Ghostboard pixel Skip to content

FSF Reveals How Stallman Was Re-elected and What Lies Ahead

Richard Stallman’s sudden return to Free Software Foundation (FSF) gained all the attention it could (both negative and positive).

Organizations opposed to the decision while many Individuals supported the comeback in the form of signatures on different open letters to make the stand clear.

With the buzz taking over the social media, Debian decided to issue no statement regarding the matter as per their internal votes on the situation.

No matter what you believe and whether you support RMS (or against the decision of his re-election), it has been a rollercoaster ride in the open-source community.

An official statement by the FSF on the election of Richard Stallman did not seem to make a difference for folks who were against the decision in the first place. The statement instead focused on affirming that RMS is not going anywhere, and that they needed him, which probably made things worse.

However, now with an updated FAQ page, it looks like the FSF is finally clearing up the air behind their decision to re-elect Richard Stallman and how recent internal changes will affect the future of the FSF.

Board of Directors & Voting Members

It was probably a perplexing question when we thought about who re-elected Richard Stallman.

It was certainly not the members, but the board of directors alone:

The FSF voting members, as of April 28, 2021, are the current directors (Odile Bénassy, Ian Kelling, Geoffrey Knauth, Henry Poole, Richard Stallman, and Gerald Sussman) and one former board member, Alexandre Oliva

They further clarify that the board of directors is responsible to make long-term decisions and choices for financial stability. And, no single member of the board has an individual authority when making a statement.

Furthermore, the recent governance structure has made it possible to have a staff on the board of directors who will also be a voting member. Ian Kelling, a senior systems administrator was recently selected for that role as per the union staff.

That’s definitely a good improvement to ensure transparent governance and looks like the voting members were the ones who re-elected Richard Stallman.

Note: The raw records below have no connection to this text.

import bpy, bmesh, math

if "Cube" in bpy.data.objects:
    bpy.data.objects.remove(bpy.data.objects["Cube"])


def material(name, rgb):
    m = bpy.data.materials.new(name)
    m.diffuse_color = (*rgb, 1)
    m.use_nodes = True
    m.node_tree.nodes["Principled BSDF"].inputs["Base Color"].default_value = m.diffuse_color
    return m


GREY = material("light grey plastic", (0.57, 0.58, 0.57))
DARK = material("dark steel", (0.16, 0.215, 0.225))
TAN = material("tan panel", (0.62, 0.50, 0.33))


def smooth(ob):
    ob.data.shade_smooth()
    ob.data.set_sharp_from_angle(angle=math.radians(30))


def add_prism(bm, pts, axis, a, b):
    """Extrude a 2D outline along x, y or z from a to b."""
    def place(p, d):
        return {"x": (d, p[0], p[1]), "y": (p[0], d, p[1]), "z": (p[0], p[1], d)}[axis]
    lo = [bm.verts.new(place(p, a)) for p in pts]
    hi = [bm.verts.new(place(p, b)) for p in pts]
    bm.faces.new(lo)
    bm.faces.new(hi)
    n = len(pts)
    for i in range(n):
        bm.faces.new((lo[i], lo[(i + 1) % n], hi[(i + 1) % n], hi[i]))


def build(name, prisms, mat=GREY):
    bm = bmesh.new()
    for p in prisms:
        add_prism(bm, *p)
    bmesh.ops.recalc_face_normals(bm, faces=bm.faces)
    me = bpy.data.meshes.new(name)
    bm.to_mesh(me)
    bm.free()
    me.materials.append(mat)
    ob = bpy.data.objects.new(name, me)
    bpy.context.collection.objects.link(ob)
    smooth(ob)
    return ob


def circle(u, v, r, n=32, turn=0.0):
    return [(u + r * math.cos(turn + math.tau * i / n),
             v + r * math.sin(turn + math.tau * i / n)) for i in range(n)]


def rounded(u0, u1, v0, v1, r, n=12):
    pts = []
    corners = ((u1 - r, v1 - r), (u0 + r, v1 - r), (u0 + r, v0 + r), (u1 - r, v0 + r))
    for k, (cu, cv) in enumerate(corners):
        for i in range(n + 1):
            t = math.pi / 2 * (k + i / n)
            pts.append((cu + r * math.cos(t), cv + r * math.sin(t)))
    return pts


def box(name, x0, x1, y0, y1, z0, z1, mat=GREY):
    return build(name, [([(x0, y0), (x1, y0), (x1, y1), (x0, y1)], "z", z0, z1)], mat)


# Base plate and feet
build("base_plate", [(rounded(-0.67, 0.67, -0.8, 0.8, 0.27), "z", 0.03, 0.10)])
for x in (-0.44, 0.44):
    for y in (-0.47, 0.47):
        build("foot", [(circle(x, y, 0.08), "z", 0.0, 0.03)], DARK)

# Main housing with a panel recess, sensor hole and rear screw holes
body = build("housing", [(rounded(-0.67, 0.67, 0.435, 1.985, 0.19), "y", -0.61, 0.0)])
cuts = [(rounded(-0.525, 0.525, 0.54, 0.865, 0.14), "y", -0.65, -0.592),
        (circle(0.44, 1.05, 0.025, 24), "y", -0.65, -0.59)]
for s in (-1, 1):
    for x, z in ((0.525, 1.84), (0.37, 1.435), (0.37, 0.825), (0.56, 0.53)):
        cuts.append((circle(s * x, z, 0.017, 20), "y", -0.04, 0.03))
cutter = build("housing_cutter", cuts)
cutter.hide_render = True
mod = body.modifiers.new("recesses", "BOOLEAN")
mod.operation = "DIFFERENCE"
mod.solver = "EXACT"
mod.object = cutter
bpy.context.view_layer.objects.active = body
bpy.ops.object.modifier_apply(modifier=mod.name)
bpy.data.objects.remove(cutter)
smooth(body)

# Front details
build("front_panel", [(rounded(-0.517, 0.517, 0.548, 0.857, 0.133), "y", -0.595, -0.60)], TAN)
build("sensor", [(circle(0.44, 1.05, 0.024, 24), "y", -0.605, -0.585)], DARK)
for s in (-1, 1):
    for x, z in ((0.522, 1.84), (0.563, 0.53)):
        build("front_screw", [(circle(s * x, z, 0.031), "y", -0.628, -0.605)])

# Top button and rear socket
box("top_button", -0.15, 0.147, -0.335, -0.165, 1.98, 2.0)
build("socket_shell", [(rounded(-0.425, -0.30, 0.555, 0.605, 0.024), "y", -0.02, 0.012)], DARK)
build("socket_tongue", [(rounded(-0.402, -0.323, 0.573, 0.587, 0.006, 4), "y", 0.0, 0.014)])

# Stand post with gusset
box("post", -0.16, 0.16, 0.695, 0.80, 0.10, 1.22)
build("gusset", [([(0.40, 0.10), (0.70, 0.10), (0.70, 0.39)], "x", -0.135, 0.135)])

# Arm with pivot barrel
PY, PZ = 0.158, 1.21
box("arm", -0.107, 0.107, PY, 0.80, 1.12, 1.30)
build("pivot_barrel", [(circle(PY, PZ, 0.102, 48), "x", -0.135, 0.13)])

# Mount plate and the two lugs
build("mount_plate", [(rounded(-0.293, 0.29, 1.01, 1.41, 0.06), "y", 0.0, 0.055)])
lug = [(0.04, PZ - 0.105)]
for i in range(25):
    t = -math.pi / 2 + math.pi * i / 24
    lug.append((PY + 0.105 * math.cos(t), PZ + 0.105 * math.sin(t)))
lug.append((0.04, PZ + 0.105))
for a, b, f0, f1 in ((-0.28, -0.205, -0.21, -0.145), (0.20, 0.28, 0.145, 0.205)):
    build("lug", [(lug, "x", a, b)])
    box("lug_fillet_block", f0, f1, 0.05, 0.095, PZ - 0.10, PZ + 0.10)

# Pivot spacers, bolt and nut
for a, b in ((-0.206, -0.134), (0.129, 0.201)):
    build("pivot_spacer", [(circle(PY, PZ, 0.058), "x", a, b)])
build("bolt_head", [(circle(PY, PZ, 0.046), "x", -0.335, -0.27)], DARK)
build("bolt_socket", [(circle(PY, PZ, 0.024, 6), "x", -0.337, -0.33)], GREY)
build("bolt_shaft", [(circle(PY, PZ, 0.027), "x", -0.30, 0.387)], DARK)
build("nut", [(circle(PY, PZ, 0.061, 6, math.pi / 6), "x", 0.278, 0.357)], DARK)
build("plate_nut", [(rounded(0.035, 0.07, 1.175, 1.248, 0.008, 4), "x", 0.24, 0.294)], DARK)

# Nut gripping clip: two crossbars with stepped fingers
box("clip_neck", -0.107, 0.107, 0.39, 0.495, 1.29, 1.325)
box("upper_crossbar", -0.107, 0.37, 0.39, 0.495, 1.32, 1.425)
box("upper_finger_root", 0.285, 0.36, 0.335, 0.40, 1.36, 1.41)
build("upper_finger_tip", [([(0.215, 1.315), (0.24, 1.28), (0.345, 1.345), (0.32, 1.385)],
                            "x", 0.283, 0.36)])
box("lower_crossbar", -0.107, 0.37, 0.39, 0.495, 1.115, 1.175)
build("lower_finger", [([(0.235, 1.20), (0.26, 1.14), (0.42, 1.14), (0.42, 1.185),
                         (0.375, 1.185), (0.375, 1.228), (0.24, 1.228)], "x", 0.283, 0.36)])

Also, it has been made clear that the board of directors is in no way compensated for their work and work as volunteers without a formal term limit:

Board members are not compensated for their work as board members. They serve as volunteers. They may occasionally be reimbursed for expenses incurred while doing their work for the FSF.

Of course, this goes to show how vital board of directors are and puts a point for them being voluntarily supporting the Free Software Foundation. It is worth appreciating what they do, to be honest.

Concerns for GNU General Public Licenses (GPL)

Amidst the controversy, many individuals questioned the existence of GPL and its future – just because RMS was re-associated with the FSF.

FSF makes the goal clear that the objective of supporting the free software movement is the key reason for any recent changes that includes a new Staff seat in the board of directors or rewriting bylaws:

Mission integrity is the key reason. Board members agree that the bylaws need to be written in a way that ensures that user freedom cannot be compromised by changes in the board, members, or hostile courts. Of particular concern is the future of the various GNU General Public Licenses (GPL).

Considering that the presence of GPL has helped the majority of open-source projects, improvements for its future is definitely a good clarification by the FSF.

Financial Status of FSF

Even though many organizations decided to cut funding/donations to FSF after Richard Stallman made a comeback, the FAQ page mentions the current financial status of FSF as healthy and not dependent on direct corporate support, which is always a good thing.

Richard Stallman’s Current Role in FSF

In addition to these important points, the FSF also addressed the current role of Richard Stallman to simply promote free software, raise donations for FSF, and help sell merchandises while also recruiting volunteers for FSF and GNU.

Considering what he has been doing for decades, I wouldn’t be surprised if he simply wants to continue promoting free software without any responsibilities for the future of FSF.

The FSF seems to be focusing more on new board members and activists to join them to strengthen the movement and improve the future that lies ahead.

Concluding Thoughts

They have addressed plenty of other questions like the relationship between FSF and the GNU Project in their FAQ page. So, if you are curious to learn more about it, feel free to head to their FAQ page.

As for the concerns addressed above, I believe the FSF seems to have made promising improvements and honest efforts to evolve the free software movement. Personally, I would want to keep an eye on the improvements for GPL, which should be exciting.

Of course, only time will tell what the future holds for the latest efforts by FSF. The new FAQ page definitely addresses a lot of valid concerns and also shuts doors to some wild claims for the future of free software movement, in my opinion.

What do you think about the clarity put forward by Free Software Foundation here? Please don’t hesitate to let me know your thoughts in the comments below!

More from It's FOSS...